A learning culture also encourages learners to apply their newly acquired skills in practice, even if they have not perfected them yet. That means being open to novice mistakes. Learners should feel they won’t be punished for making mistakes; instead, a learning culture will let them make mistakes, learn from those mistakes, and move on. Some accountability also helps: set goals and expectations of the training. What do you expect the learner will take away from the experience?

  1. Make the training relevant

It sounds obvious but it’s surprising how often the learning undertaken has limited relevance to day-to-day jobs. It comes as no surprise that when trainees perceive learning as relevant, useful, and valuable, they are more likely to apply their newly learned skills. This applies as much to mandatory compliance-related training as it does to voluntary, self-selected learning. A key part of this is to weave in the “what’s in it for me?” foundations. Factors that might achieve this include:

  • Acknowledgement that the trainee needs to improve his or her job performance
  • The practicality and ease of transferring new skills to the job
  • Belief that the new skills will improve job performance

The last point is perhaps the most critical. Regardless of whether the training is an online course, a three-minute video, an hour-long classroom session or a two-day conference, employees should have a clear understanding of how it’s going to be relevant to their role, what information they will learn to improve their daily work, and how this improved work will impact the organisation’s success. For example, if you need a marketing manager to attend training for a new platform, explain the new features it offers, the time it will save, and the potential increased revenue it promises for the company.

  1. Create a positive learning environment

Several things won’t cut it in today’s connected, digital world: rigid lesson schedules, uncomfortable classrooms, asking learners to work outside of normal hours to undertake training. None of these apply with mobile and online learning where the onus is on the learner themselves to create a positive learning environment in their own time, in their own space. They can also decide when they want to learn rather than being locked into a time and date. Similarly, learners should be empowered to take learning into their own hands: to choose the courses and learning pathways that suits their needs.

  1. Encourage skills application

Adults learn best when applying newly acquired skills to solve real problems. Yet training programs rely heavily on lectures, role playing, and “war stories”. McKinsey[3] suggests active learning is the answer. Effective training programs encourage participants to practice new skills in the context of real-life situations or include projects that can noticeably improve an organisation’s results as learners build their skills.

Gamification and other motivational techniques can be utilised to encourage not just knowledge retention but skills application. For example, learners can gain more points when they master the more practical components of a course. Mentoring and social workgroup discussions to share ideas about newly learned knowledge and skills can also help.

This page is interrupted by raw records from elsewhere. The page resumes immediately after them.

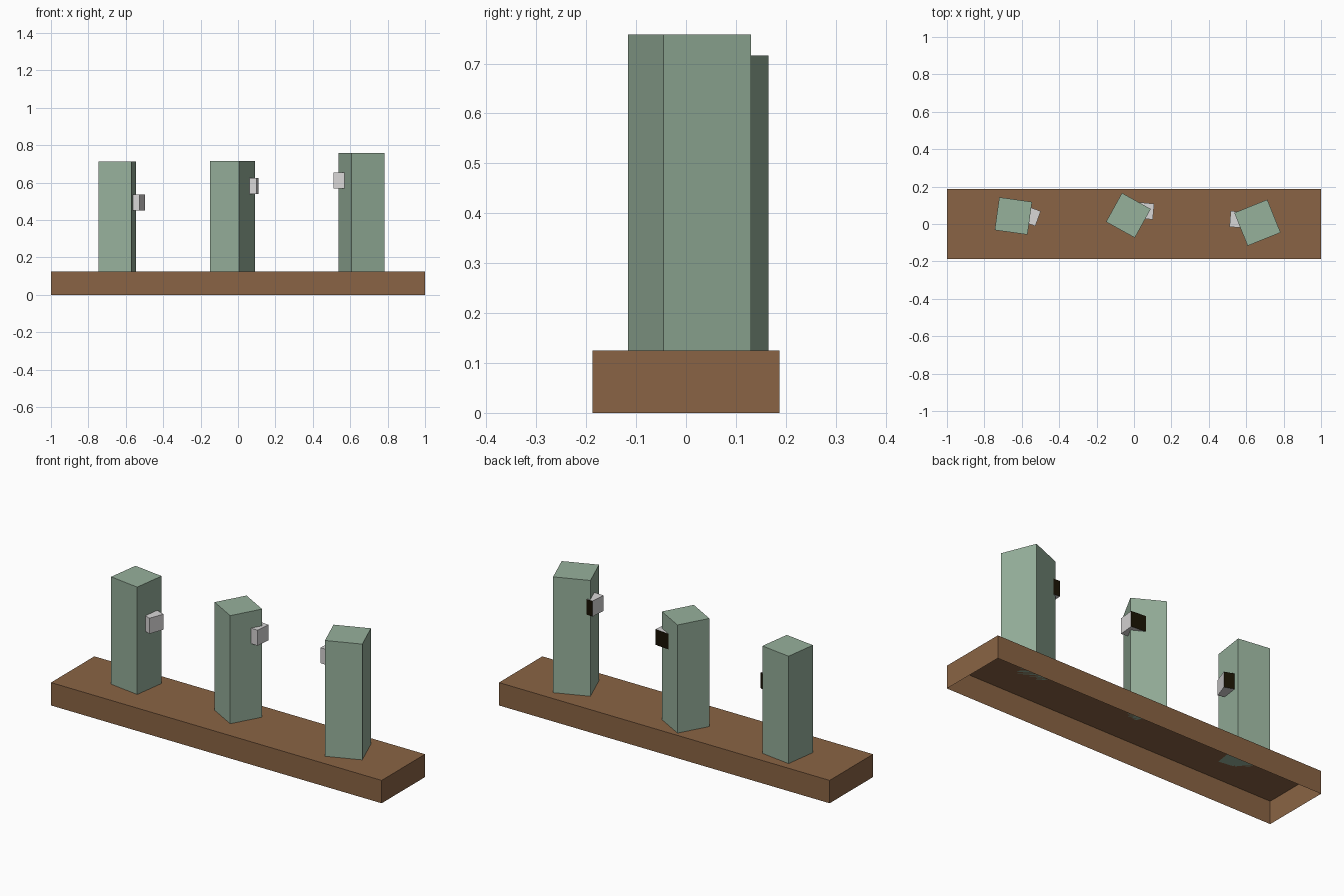
import bpy, bmesh, math
from mathutils import Matrix

if "Cube" in bpy.data.objects:
    bpy.data.objects.remove(bpy.data.objects["Cube"], do_unlink=True)


def material(name, srgb):
    color = [(c / 255) ** 2.2 for c in srgb] + [1.0]
    mat = bpy.data.materials.new(name)
    mat.use_nodes = True
    mat.diffuse_color = color
    mat.node_tree.nodes["Principled BSDF"].inputs["Base Color"].default_value = color
    return mat


BROWN = material("brown wood", (137, 100, 70))
GREEN = material("sage green", (149, 175, 154))
LIGHT = material("light grey", (216, 214, 214))
BLACK = material("near black", (30, 25, 10))


def block(name, center, size, angle, mats, open_bottom=False):
    """Box turned about z; with a second material, its back face uses that one."""
    bm = bmesh.new()
    bmesh.ops.create_cube(bm, size=1, matrix=Matrix.Diagonal((*size, 1)))
    bm.normal_update()
    for face in bm.faces:
        if len(mats) > 1 and face.normal.y > 0.9:
            face.material_index = 1
    if open_bottom:
        bottom = [f for f in bm.faces if f.normal.z < -0.9]
        bmesh.ops.delete(bm, geom=bottom, context="FACES_ONLY")
    mesh = bpy.data.meshes.new(name)
    bm.to_mesh(mesh)
    bm.free()
    for mat in mats:
        mesh.materials.append(mat)
    obj = bpy.data.objects.new(name, mesh)
    obj.location = center
    obj.rotation_euler.z = math.radians(angle)
    bpy.context.collection.objects.link(obj)
    return obj


# Hollow plinth, open underneath
BASE_TOP = 0.125
block("base", (0, 0, BASE_TOP / 2), (2, 0.375, BASE_TOP), 0, [BROWN], True)

# Pillars: name, x, y, width, top, turn
pillars = [
    ("right_pillar", -0.645, 0.043, 0.177, 0.712, -8),
    ("middle_pillar", -0.03, 0.046, 0.176, 0.716, -29),
    ("left_pillar", 0.66, 0.007, 0.19, 0.758, 22),
]
for name, x, y, width, top, turn in pillars:
    height = top - BASE_TOP
    block(name, (x, y, BASE_TOP + height / 2), (width, width, height), turn, [GREEN])

# Small cubes set into the pillar sides, dark at the back
CUBE = 0.085
cubes = [
    ("right_cube", -0.553, 0.043, 0.493, -20),
    ("middle_cube", 0.062, 0.07, 0.582, -5.5),
    ("left_cube", 0.556, 0.024, 0.612, -4),
]
for name, x, y, z, turn in cubes:
    block(name, (x, y, z), (CUBE, CUBE, CUBE), turn, [LIGHT, BLACK])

Clearly, we’ve moved from an era when training was simply something done to people to an era where it’s an interactive, self-driven, mutually beneficial process. Are your learning processes and frameworks up to the task?

 

ELMO Cloud HR & Payroll is empowering organisations to capitalise on this shift by offering a comprehensive suite of learning options, including a Learning Management System to keep track of all learning in your business, a Course Library to provide access to over 400 eLearning courses, and a Course Builder to create bespoke learning content. Contact us to see how we can help your organisation.

[1] https://en.wikipedia.org/wiki/Forgetting_curve

[2] “Strategies to Enhance Learning Transfer” by Connie Malamed

[3] “Getting More from Your Training Programs”, McKinsey Quarterly

Learn more about how ELMO can help your organisation.
Learn more about how ELMO can help your organisation.